Yes, the answer came back from inside, they can. The soldiers moved to the Internet, leaving Master Sergeant Johnny Graves, out on the porch alone. Graves, the highest-ranking non-commissioned officer in the unit, had some paperwork to finish up. In civilian life, he's a drill instructor for an at-risk youth camp. He looks the part: a lean Dr. Phil with a crew cut and a stern demeanor. "All my boys are from New Orleans. It's hard to keep the guys focused. I'm the one who's going to have to tell them tomorrow to get up and go to work." He paused, inhaled on a smoke. "We have eight days left. It's too late in the game to lose anybody now."
1st Sergeant Michael McDow scrolled down the page of Nola.com, reading out loud the relevant news. Fifty-one percent of the residences in St. Bernard's Parish, which three men call home, have been destroyed, 12 percent severely damaged.

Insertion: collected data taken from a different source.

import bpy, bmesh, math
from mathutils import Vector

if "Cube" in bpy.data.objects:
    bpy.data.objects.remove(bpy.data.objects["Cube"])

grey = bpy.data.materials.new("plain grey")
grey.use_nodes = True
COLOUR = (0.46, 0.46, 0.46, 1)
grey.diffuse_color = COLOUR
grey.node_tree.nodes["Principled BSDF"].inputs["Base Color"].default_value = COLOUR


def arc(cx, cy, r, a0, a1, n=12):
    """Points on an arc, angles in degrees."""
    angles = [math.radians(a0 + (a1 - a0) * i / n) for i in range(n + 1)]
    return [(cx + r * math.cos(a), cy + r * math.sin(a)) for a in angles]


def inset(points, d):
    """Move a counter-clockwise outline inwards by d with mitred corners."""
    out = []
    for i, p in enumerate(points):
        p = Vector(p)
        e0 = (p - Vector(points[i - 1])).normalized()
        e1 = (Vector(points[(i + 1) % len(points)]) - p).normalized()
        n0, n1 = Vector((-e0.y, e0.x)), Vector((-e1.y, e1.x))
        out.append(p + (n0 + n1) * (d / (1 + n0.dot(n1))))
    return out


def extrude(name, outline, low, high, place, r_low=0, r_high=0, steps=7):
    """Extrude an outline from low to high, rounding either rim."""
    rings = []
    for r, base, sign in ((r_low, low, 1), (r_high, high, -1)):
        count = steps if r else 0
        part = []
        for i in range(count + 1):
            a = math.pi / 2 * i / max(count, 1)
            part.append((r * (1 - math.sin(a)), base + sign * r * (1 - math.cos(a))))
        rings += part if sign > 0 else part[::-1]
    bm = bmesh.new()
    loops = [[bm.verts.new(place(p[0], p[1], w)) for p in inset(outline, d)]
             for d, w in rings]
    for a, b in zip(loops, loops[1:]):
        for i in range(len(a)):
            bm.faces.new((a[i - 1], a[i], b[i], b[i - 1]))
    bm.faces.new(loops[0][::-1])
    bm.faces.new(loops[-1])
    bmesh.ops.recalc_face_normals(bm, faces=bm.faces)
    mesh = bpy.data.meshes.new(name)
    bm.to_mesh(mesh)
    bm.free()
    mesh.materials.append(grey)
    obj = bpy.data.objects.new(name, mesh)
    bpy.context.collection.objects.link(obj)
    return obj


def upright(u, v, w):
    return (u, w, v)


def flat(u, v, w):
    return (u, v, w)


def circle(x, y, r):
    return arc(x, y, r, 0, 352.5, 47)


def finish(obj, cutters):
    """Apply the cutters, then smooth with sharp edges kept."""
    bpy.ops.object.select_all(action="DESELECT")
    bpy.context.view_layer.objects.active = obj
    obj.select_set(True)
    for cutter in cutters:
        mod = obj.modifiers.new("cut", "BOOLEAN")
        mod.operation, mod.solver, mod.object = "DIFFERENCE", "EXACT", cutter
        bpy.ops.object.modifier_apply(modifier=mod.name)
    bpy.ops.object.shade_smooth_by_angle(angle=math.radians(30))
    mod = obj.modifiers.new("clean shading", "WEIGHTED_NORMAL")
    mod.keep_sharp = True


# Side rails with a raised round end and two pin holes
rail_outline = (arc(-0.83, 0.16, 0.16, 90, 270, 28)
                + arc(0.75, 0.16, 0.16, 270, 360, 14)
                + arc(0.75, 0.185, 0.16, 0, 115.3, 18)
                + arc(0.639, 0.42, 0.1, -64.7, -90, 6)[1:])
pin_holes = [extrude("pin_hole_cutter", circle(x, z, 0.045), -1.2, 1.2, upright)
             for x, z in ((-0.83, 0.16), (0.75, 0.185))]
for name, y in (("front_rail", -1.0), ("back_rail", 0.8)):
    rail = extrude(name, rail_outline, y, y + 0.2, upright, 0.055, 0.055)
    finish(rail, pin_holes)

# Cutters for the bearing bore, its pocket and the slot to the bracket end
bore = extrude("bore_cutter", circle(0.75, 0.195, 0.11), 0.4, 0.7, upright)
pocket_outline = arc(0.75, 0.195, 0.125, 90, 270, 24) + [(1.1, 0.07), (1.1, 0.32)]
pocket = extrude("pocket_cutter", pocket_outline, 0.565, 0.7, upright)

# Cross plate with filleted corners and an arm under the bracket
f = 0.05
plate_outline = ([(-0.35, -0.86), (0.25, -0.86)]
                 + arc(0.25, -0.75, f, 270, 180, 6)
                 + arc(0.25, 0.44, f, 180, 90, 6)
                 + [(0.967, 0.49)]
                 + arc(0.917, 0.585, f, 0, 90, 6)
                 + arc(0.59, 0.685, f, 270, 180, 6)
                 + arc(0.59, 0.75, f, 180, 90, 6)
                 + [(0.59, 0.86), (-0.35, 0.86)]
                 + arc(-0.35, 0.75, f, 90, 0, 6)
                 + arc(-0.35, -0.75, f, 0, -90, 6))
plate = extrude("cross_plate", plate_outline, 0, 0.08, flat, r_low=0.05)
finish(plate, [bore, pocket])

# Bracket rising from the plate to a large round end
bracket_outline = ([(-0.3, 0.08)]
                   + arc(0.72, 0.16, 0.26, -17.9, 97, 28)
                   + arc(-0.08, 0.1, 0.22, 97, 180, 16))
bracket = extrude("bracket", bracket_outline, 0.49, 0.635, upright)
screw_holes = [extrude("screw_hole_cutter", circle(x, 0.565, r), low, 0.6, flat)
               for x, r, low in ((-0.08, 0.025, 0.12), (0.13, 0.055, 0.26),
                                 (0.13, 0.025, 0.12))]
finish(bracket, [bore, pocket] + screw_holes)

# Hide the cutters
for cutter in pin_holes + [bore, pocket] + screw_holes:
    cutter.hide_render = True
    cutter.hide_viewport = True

"The roof of the civic auditorium was blown off," read McDow. "That's right by my parents' house," said a soldier.
McDow continued the neighborhood-by-neighborhood assessment. One name struck a cord for Sergeant Robert Pettingkill, who said his girlfriend has taken shelter in a hotel. "That's it, all my possessions, gone," he said.
Sgt. Jeff Bohne, 30, still hadn't heard Monday from his "hard-headed wife," who decided to ride out the storm in New Orleans with his 11-month-old son, Jacob. Because of the deployment, he guesses he's seen Jacob for a total of about 30 days. He and his wife were supposed to close on a new home Tuesday. "I don't care about the house, it's my son. I can't get through to them." He tried to call again on a cell phone, but was greeted by this recording: "Due to a hurricane in your area, this call cannot be completed."
McDow read out loud that 4,000 troops from Tennessee National Guard have been activated to go into Louisiana. During past storms, the 141st, the soldiers said, have been the guys out in the weather distributing water and sandbagging their own neighborhoods. Many of the soldiers would have liked to get a shot at preparing for Katrina. In a sad irony, one of the soldiers here said that his wife got a call Monday morning from the National Guard with a message for him to "show up at Jackson Barracks at 8:00."
The update from NOLA.com was finished for now. Specialist Ragas asked anybody if they wanted pizza; the guys dispersed, still anxious. "I'm not getting much sleep tonight," said Ragas. Or for the next eight days.